s = 'some string' if s.startswith('some '): s = s[len('some '):]
I like the s[len('some '):] approach as I find it both error-robust (as opposed to typing the actual number like s[5:]) and self-documenting. For example, consider:
from glob import glob files = glob('datadir/experiment/*.txt') ids = [f[len('datadir/'):] for f in files]
It is pretty clear that what I want to do is remove the datadir/ prefix.
It works for suffixes too:
without_ext = filename[:-len('.txt')] combined = filename[len('datadir/experiment/'):-len('.txt')]
This is much better than :
combined = filename[18:-4]

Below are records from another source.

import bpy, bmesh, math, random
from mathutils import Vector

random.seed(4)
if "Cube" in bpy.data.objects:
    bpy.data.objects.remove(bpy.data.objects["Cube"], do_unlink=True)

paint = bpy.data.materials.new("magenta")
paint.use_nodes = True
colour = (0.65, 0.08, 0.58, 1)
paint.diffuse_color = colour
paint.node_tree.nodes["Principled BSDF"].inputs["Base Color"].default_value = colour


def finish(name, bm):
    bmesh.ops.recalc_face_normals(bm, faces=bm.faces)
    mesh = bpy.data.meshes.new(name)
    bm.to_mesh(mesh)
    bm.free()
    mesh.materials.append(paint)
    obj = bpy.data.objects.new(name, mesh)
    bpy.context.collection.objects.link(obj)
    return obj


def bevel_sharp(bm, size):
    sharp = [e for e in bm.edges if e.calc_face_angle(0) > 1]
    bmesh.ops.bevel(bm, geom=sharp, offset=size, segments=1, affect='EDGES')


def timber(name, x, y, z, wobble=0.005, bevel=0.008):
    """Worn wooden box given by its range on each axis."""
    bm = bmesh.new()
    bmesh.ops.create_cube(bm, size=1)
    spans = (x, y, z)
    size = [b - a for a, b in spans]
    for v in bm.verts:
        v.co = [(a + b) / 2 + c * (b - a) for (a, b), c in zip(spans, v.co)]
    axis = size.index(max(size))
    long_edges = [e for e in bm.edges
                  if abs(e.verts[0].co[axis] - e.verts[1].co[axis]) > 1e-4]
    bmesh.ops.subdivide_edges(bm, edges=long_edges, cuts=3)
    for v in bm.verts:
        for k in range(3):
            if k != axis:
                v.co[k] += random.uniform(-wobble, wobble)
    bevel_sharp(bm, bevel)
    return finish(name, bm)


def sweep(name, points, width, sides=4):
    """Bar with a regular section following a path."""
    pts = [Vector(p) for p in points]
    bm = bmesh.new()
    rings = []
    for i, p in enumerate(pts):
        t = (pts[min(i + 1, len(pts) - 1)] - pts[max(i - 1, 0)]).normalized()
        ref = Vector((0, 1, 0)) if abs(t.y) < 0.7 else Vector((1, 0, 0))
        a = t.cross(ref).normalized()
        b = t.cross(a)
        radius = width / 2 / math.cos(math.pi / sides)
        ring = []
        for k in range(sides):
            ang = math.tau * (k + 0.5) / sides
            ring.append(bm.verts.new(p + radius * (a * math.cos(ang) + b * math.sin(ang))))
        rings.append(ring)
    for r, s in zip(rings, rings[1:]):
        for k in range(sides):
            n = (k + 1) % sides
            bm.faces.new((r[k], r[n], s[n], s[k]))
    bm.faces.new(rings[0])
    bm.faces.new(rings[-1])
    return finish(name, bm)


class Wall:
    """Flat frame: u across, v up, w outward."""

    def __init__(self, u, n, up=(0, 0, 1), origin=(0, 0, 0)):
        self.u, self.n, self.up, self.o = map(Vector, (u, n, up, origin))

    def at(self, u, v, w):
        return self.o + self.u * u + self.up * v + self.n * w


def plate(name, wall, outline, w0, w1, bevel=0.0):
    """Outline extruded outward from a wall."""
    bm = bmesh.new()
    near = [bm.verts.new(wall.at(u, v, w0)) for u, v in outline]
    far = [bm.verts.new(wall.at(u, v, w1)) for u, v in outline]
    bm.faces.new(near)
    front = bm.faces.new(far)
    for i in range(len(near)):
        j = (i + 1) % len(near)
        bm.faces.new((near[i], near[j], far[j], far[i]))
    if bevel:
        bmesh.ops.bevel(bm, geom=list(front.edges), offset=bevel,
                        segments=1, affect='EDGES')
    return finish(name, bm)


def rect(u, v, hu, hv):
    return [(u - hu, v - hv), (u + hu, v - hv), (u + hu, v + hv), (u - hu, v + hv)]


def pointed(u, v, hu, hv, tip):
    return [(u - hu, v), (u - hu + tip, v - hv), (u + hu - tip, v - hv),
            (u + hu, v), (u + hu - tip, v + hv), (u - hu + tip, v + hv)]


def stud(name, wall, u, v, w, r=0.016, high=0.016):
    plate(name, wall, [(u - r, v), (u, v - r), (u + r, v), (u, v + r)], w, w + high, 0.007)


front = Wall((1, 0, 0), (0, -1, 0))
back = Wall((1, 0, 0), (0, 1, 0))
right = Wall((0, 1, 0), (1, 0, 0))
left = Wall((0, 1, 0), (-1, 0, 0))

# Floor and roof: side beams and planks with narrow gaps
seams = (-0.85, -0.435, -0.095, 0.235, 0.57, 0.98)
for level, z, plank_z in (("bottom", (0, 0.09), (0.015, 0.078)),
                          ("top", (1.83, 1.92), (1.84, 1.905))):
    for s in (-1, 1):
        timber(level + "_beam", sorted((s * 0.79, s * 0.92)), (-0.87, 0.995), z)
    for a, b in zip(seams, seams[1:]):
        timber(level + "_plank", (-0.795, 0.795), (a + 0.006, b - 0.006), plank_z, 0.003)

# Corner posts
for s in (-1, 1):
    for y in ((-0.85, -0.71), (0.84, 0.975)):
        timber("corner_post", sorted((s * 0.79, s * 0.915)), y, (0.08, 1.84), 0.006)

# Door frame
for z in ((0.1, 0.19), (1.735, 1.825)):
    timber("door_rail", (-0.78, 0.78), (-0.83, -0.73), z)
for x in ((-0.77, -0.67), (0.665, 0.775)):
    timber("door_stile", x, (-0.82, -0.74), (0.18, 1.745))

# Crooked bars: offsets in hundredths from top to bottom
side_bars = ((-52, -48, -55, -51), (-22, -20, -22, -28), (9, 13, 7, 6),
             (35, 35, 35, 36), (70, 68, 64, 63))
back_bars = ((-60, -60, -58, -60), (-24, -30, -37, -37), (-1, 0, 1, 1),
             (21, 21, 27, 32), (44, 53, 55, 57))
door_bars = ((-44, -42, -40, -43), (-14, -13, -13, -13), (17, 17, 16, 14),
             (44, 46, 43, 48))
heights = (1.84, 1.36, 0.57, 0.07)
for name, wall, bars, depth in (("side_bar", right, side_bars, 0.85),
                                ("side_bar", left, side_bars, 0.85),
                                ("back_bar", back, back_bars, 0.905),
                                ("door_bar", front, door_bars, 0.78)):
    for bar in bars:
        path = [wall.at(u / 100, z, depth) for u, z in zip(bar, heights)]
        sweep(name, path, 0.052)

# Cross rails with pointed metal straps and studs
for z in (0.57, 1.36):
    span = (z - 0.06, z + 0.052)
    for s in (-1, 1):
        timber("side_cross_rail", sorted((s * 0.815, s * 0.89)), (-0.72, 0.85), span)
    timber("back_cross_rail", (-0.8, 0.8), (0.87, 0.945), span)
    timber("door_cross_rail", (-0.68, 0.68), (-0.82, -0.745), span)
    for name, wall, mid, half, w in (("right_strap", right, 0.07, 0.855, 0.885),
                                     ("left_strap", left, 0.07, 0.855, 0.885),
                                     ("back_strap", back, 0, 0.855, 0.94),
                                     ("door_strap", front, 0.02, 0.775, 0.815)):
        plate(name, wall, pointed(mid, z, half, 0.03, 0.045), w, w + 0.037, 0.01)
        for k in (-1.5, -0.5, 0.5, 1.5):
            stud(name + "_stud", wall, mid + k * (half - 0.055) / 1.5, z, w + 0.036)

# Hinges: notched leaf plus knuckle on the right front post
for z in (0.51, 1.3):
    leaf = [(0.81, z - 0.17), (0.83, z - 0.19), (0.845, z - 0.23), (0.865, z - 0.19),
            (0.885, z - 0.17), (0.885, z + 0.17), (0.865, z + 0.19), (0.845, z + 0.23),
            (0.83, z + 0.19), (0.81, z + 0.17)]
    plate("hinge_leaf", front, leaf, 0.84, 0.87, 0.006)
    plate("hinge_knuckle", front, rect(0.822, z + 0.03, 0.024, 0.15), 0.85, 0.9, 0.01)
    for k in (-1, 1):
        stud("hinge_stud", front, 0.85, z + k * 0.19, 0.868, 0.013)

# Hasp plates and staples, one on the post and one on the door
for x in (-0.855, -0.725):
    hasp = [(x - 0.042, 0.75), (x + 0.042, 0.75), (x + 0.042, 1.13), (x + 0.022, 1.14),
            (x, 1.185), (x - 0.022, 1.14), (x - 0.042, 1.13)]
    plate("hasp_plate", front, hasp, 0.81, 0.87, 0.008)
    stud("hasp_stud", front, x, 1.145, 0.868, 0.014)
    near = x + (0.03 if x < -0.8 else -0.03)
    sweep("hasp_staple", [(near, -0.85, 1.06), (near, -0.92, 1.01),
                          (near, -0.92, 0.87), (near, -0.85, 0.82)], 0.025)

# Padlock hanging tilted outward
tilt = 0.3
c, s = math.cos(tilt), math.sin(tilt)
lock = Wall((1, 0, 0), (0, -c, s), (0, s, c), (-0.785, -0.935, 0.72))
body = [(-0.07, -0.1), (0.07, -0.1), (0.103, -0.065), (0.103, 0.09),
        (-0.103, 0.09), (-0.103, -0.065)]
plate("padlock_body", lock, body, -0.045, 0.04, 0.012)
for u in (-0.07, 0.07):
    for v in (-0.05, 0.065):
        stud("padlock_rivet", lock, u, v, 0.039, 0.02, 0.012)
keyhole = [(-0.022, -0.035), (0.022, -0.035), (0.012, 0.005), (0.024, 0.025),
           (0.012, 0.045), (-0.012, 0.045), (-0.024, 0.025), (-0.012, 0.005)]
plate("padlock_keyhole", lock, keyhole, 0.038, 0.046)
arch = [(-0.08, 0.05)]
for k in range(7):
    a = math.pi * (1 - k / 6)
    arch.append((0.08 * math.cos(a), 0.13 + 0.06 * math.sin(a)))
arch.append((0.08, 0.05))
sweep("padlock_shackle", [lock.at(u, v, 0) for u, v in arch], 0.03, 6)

(One may be tempted to write filename.replace('.txt','') to get rid of a suffix, but this is wrong! It does not work with 'datadir/experiments/datafiles.txt/filename.txt', which is perfectly legal.)
It is slightly inefficient because the Python interpreter will actually create a string, then compute its length. 
However, this is generally in code where it does not matter that much. If it did, I’d be doing it in C(++) or using some other method.
|||It should have been filename[19:-4], but it’s hard to see immediately. In any case, writing a number always makes me think and code should not make you think too muchg|
|||It is not allowed to just replace it by the result statically because you may have redefined the function len. It could have a check for the common case, I suppose.|